Minister Ryan’s letter on restoration law is an act of desperation says INHFA

The Irish Natura & Hill Farmers Association (INHFA) have described a recent letter from Ministers Eamon Ryan and Malcom Noonan to their EU counterparts as an act of desperation. The letter was sent to all EU Member States to seek support for the Nature Restoration Law (NRL) at the upcoming Council meeting on the 17th June.

Speaking on this National President Vincent Roddy stated how Minister Ryan needs to “acknowledge the concern there is around this law, both in Ireland and across Europe and go back to the drawing board instead of trying to bulldoze this through.”

It is, he continued “unlikely that you would find an EU law that has seen such push-back. From three committees of the European Parliament (including the lead committee DG Envi) failing to ratify it last Summer, following a close shave at the Council of Ministers, to where we are now with desperate letters to hold the line irrespective of the consequences.” “But it is the consequences we are worried about” added the INHFA leader

These consequences have he stated, “been abundantly clear from our first reading of the draft proposals in Summer of 2022 and while we have seen some minor changes, the law will impact heavily where applied.” Over the last number of months, we have, he added, “seen politicians both at home and in Brussels sell these minor concessions as a radical redraft that protects farmers and their communities.”

“However these minor changes to the rewetting targets covered in Article 9, coupled with clarifications that these targets don’t imply an obligation on farmers to rewet their land are fully undermined by the restoration requirements detailed under Article 4” cautioned Roddy.
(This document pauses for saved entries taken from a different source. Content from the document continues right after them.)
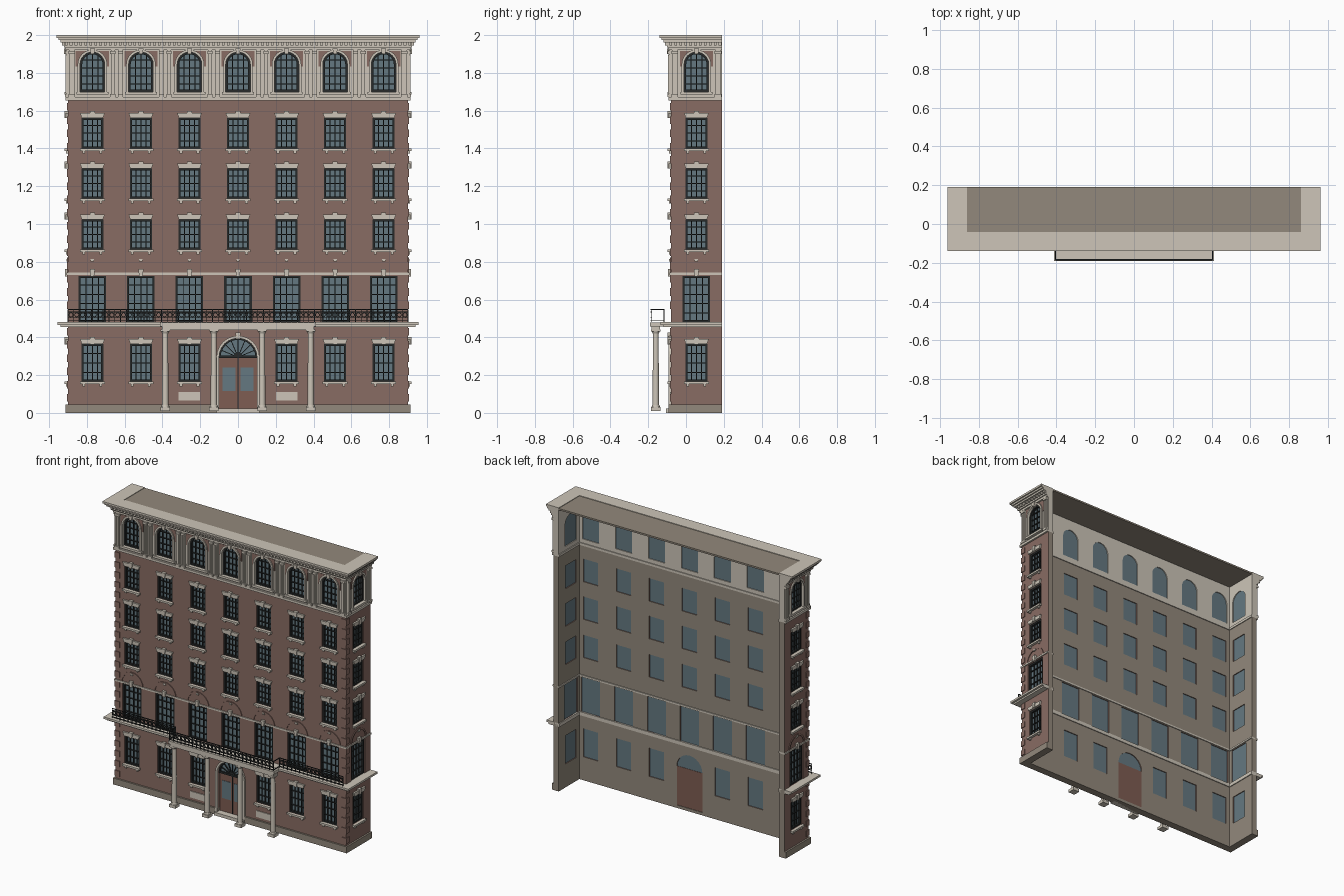
import bpy, bmesh
from math import pi, sin, cos
from mathutils import Vector, Matrix

if "Cube" in bpy.data.objects:
    bpy.data.objects.remove(bpy.data.objects["Cube"])


def material(name, r, g, b):
    m = bpy.data.materials.new(name)
    m.use_nodes = True
    m.diffuse_color = (r, g, b, 1)
    node = next(n for n in m.node_tree.nodes if n.type == 'BSDF_PRINCIPLED')
    node.inputs["Base Color"].default_value = (r, g, b, 1)
    return m


BRICK = material("red brick", .25, .15, .125)
STONE = material("pale stone", .61, .56, .48)
TAUPE = material("taupe plaster", .29, .25, .2)
GLASS = material("blue grey glass", .13, .19, .22)
IRON = material("dark iron", .02, .023, .023)
WOOD = material("brown door wood", .21, .11, .085)

HALF, FRONT, BACK, THICK = .9, -.08, .19, .04
SIDE_U = .055
parts = {}


def part(name, mat):
    return parts.setdefault(name, (bmesh.new(), mat))[0]


# A wall frame: u runs along the wall, v is up, n points outward
def place(side, u, v, n):
    if side == "front":
        return Vector((u, FRONT - n, v))
    return Vector(((HALF + n) * (1 if side == "right" else -1), u, v))


def prism(bm, side, pts, n0, n1):
    a = [bm.verts.new(place(side, u, v, n0)) for u, v in pts]
    b = [bm.verts.new(place(side, u, v, n1)) for u, v in pts]
    bm.faces.new(a)
    bm.faces.new(b[::-1])
    for i in range(len(a)):
        j = (i + 1) % len(a)
        bm.faces.new((a[i], b[i], b[j], a[j]))


def box(bm, side, u0, u1, v0, v1, n0, n1):
    prism(bm, side, [(u0, v0), (u0, v1), (u1, v1), (u1, v0)], n0, n1)


def arc(u, v, r, a0, a1, steps=12):
    return [(u + r * cos(a0 + (a1 - a0) * i / steps),
             v + r * sin(a0 + (a1 - a0) * i / steps)) for i in range(steps + 1)]


# Opening outline, from bottom left over the top to bottom right
def outline(u, w, v0, v1, arched=False):
    top = arc(u, v1 - w, w, pi, 0) if arched else [(u - w, v1), (u + w, v1)]
    return [(u - w, v0)] + top + [(u + w, v0)]


# Band that wraps the front and both ends, open at the back
def band(bm, out, z0, z1, inner=THICK):
    x, y, xi, yi = HALF + out, FRONT - out, HALF - inner, FRONT + inner
    loop = [(-x, BACK), (-x, y), (x, y), (x, BACK), (xi, BACK), (xi, yi), (-xi, yi), (-xi, BACK)]
    f = bm.faces.new([bm.verts.new((px, py, z0)) for px, py in loop])
    geo = bmesh.ops.extrude_face_region(bm, geom=[f])["geom"]
    bmesh.ops.translate(bm, vec=(0, 0, z1 - z0), verts=[g for g in geo if isinstance(g, bmesh.types.BMVert)])


cutter = part("opening_cutter", IRON)
glass, bars = part("window_glass", GLASS), part("window_frames", IRON)
lintels, sills = part("lintels", STONE), part("sills", STONE)
keys = part("keystones", STONE)
arches = part("relief_arches", BRICK)
surrounds, spandrels = part("arch_surrounds", STONE), part("spandrels", BRICK)


def keystone(side, u, v0, v1, n):
    prism(keys, side, [(u - .009, v0), (u - .014, v1), (u + .014, v1), (u + .009, v0)], 0, n)


def window(side, u, w, v0, v1, rows, arched=False):
    shape = outline(u, w, v0, v1, arched)
    prism(cutter, side, shape, -.055, .03)
    prism(glass, side, shape, -.034, -.022)
    t = .011
    prism(bars, side, shape + outline(u, w - t, v0 + t, v1 - t, arched)[::-1], -.024, -.006)
    box(bars, side, u - w, u + w, v0, v0 + t, -.024, -.006)
    for i in (-1, 0, 1):
        x = u + i * w * .45
        top = v1 - (.014 if i and arched else .003)
        box(bars, side, x - .0025, x + .0025, v0, top, -.024, -.014)
    for i in range(1, rows):
        z = v0 + (v1 - v0) * i / rows
        box(bars, side, u - w + .004, u + w - .004, z - .0025, z + .0025, -.024, -.013)


def plain_window(side, u, v0, v1):
    window(side, u, .058, v0, v1, 4)
    prism(lintels, side, [(u - .056, v1), (u - .066, v1 + .026), (u + .066, v1 + .026), (u + .056, v1)], 0, .012)
    keystone(side, u, v1 - .002, v1 + .036, .018)
    box(sills, side, u - .066, u + .066, v0 - .013, v0, -.02, .018)
    for s in (-.045, .045):
        box(sills, side, u + s - .007, u + s + .007, v0 - .026, v0 - .013, 0, .011)


def tall_window(side, u):
    window(side, u, .073, .48, .725, 5)
    prism(arches, side, arc(u, .735, .088, pi, 0) + arc(u, .735, .076, 0, pi), 0, .005)
    keystone(side, u, .722, .762, .016)
    box(keys, side, u - .009, u + .009, .802, .815, 0, .009)


def arched_window(side, u):
    window(side, u, .065, 1.7, 1.91, 5, True)
    prism(surrounds, side, outline(u, .078, 1.69, 1.923, True) + outline(u, .065, 1.69, 1.91, True)[::-1], 0, .012)
    prism(spandrels, side, outline(u, .088, 1.835, 1.915) + outline(u, .074, 1.835, 1.91, True)[::-1], 0, .004)
    box(sills, side, u - .085, u + .085, 1.685, 1.7, -.02, .018)
    keystone(side, u, 1.9, 1.93, .02)


# Windows on the front and both ends
SPACING = .257
spots = [("front", i * SPACING) for i in range(-3, 4)] + [("left", SIDE_U), ("right", SIDE_U)]
for side, u in spots:
    if (side, u) != ("front", 0):
        plain_window(side, u, .165, .365)
    tall_window(side, u)
    for v0, v1 in ((.865, 1.025), (1.135, 1.295), (1.4, 1.562)):
        plain_window(side, u, v0, v1)
    arched_window(side, u)

# Paired pilasters of the top storey
pilasters = part("pilasters", STONE)


def pilaster(side, u, w=.011):
    box(pilasters, side, u - w, u + w, 1.672, 1.92, 0, .009)
    for s in (-.5, .5):
        box(pilasters, side, u + s * w - .003, u + s * w + .003, 1.69, 1.895, .009, .014)
    for v in (1.672, 1.9):
        box(pilasters, side, u - w - .003, u + w + .003, v, v + .015, 0, .017)


for i in range(-3, 3):
    for s in (-.02, .02):
        pilaster("front", (i + .5) * SPACING + s)
for s in (-.88, .88):
    pilaster("front", s, .015)
for side in ("left", "right"):
    for u in (-.06, .17):
        pilaster(side, u, .015)

# Entrance: arched opening, double door, fanlight and surround
R, SPRING = .1, .295
prism(cutter, "front", outline(0, R, .02, SPRING + R, True), -.055, .03)
prism(part("fanlight_glass", GLASS), "front", arc(0, SPRING, R, pi, 0), -.034, -.022)
box(part("door", WOOD), "front", -R, R, .02, SPRING, -.036, -.02)
for s in (-1, 1):
    box(part("door_panes", GLASS), "front", *sorted((s * .012, s * .082)), .115, .24, -.02, -.017)
fan = part("fanlight_bars", IRON)
box(fan, "front", -R, R, SPRING - .005, SPRING + .008, -.024, -.01)
box(fan, "front", -.003, .003, .02, SPRING, -.02, -.015)
prism(fan, "front", arc(0, SPRING, R, pi, 0) + arc(0, SPRING, R - .008, 0, pi), -.024, -.008)
prism(fan, "front", arc(0, SPRING, .025, pi, 0), -.024, -.012)
for i in range(1, 8):
    a = pi * i / 8
    dx, dz = cos(a), sin(a)
    px, pz = -dz * .002, dx * .002
    prism(fan, "front", [(dx * r + s * px, SPRING + dz * r + s * pz)
                         for r, s in ((.02, 1), (.098, 1), (.098, -1), (.02, -1))], -.024, -.014)
prism(surrounds, "front", outline(0, R + .014, .02, .409, True) + outline(0, R, .02, SPRING + R, True)[::-1], 0, .013)
keystone("front", 0, .39, .425, .018)
box(part("door_step", STONE), "front", -.115, .115, 0, .022, -.03, .025)
for s in (-1, 1):
    box(part("wall_plaques", STONE), "front", s * SPACING - .057, s * SPACING + .057, .065, .11, 0, .006)

# Walls, base, belt courses and cornice
band(part("brick_wall", BRICK), 0, .045, 1.66)
band(part("top_storey_wall", STONE), 0, 1.66, 1.93)
band(part("base_course", TAUPE), .012, 0, .045)
belts = part("belt_courses", STONE)
for out, z0, z1 in ((.04, .455, .466), (.055, .466, .48), (.007, .73, .742), (.012, 1.655, 1.672)):
    band(belts, out, z0, z1, THICK + .006)
cornice = part("cornice", STONE)
for out, z0, z1 in ((.012, 1.92, 1.935), (.02, 1.935, 1.962), (.04, 1.962, 1.974), (.05, 1.974, 1.986), (.06, 1.986, 2)):
    band(cornice, out, z0, z1)
dentils = part("dentils", STONE)
for i in range(-35, 36):
    box(dentils, "front", i * .026 - .007, i * .026 + .007, 1.945, 1.962, .01, .032)
for side in ("left", "right"):
    for i in range(11):
        u = FRONT + i * .026
        box(dentils, side, u - .007, u + .007, 1.945, 1.962, .01, .032)
box(part("roof", TAUPE), "front", -.87, .87, 1.984, 1.996, -BACK + FRONT, -.035)

# Brick quoins on the two front corners
for i in range(23):
    z = .06 + i * .07
    if abs(z - .46) > .04:
        for s in (-1, 1):
            box(part("quoins", BRICK), "front", *sorted((s * .866, s * .905)), z, z + .04, -.03, .005)

# Portico: slab, beam and four columns
portico = part("portico_slab", STONE)
box(portico, "front", -.412, .412, .458, .478, 0, .11)
box(portico, "front", -.403, .403, .44, .458, .058, .103)
columns = part("columns", STONE)
for x in (-.385, -.128, .128, .385):
    for z0, z1, r0, r1 in ((.03, .042, .022, .02), (.042, .42, .0175, .0145), (.42, .432, .016, .022)):
        bmesh.ops.create_cone(columns, cap_ends=True, segments=16, radius1=r0, radius2=r1, depth=z1 - z0,
                              matrix=Matrix.Translation((x, FRONT - .08, (z0 + z1) / 2)))
    box(columns, "front", x - .025, x + .025, .01, .03, .055, .105)
    box(columns, "front", x - .024, x + .024, .432, .442, .056, .104)

# Balcony railing that steps out around the portico
rail = part("balcony_railing", IRON)


def railing(u0, u1, n):
    for v in (.486, .502, .532, .545):
        box(rail, "front", u0, u1, v, v + .004, n - .003, n + .003)
    count = round((u1 - u0) / .03)
    step = (u1 - u0) / count
    for i in range(count + 1):
        u = u0 + i * step
        box(rail, "front", u - .002, u + .002, .48, .548, n - .002, n + .002)
        if i < count:
            for a in (0, pi):
                c = u + step / 2
                prism(rail, "front", arc(c, .519, .013, a, a + pi, 6) + arc(c, .519, .009, a + pi, a, 6), n - .002, n + .002)


railing(-.9, -.405, .036)
railing(.405, .9, .036)
railing(-.405, .405, .104)
for s in (-.405, .405):
    for v in (.486, .545):
        box(rail, "front", s - .003, s + .003, v, v + .004, .036, .104)

# Turn the collected parts into objects
objects = {}
for name, (bm, mat) in parts.items():
    bmesh.ops.recalc_face_normals(bm, faces=bm.faces)
    mesh = bpy.data.meshes.new(name)
    bm.to_mesh(mesh)
    bm.free()
    mesh.materials.append(mat)
    objects[name] = bpy.data.objects.new(name, mesh)
    bpy.context.collection.objects.link(objects[name])

# Cut the openings and plaster the inside of the brick wall
cut = objects["opening_cutter"]
cut.hide_render = True
for name in ("brick_wall", "top_storey_wall", "base_course"):
    ob = objects[name]
    mod = ob.modifiers.new("openings", 'BOOLEAN')
    mod.operation, mod.solver, mod.object = 'DIFFERENCE', 'EXACT', cut
    bpy.context.view_layer.update()
    ob.data = bpy.data.meshes.new_from_object(ob.evaluated_get(bpy.context.evaluated_depsgraph_get()))
    ob.modifiers.clear()
    ob.data.materials.clear()
    ob.data.materials.append(parts[name][1])
    ob.data.materials.append(TAUPE)
    for f in ob.data.polygons:
        inside = f.center.y > FRONT + THICK - .002 and abs(f.center.x) < HALF - THICK + .002
        plaster = name == "brick_wall" and (inside or f.normal.y > .9 and f.center.y > BACK - .01)
        f.material_index = 1 if plaster else 0
bpy.data.objects.remove(cut)

# Round shading on the columns
bpy.context.view_layer.objects.active = objects["columns"]
objects["columns"].select_set(True)
bpy.ops.object.shade_smooth_by_angle()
The INHFA believe that Article 4 of the law, has he stressed “always been of greater concern. But the fact that the supporters of this law continue to side-step this illustrates that either, they don’t understand the law or of greater concern, they fully understand this and hope by getting it through, they will get to decide what happens on over one million hectares of land currently owned by farmers.”

As outlined the INHFA has over the last two years engaged at every level on this, engagement that Roddy maintains has influenced both here and in Europe. “However, despite this, there is the possibility that this could be ratified in June which is why we have also written to all three EU Institutions, (The Commission, Parliament and Council of Ministers) instructing them that the INHFA acting on behalf of our members do not consent to the NRL targets being obligatory on our farmed habitats.” In doing this we are, he added “leaving the option open for a possible legal challenge by either the INHFA or an INHFA member should this law be passed.”

Concluding, the INHFA leader encouraged Ministers Ryan and Noonan to pull back in their support for this law. We must, he stated, “learn from the implementation of the habitats directive which hasn’t only failed the farmer, it has also failed in its conservation objectives and this law, if passed will be equally problematic.”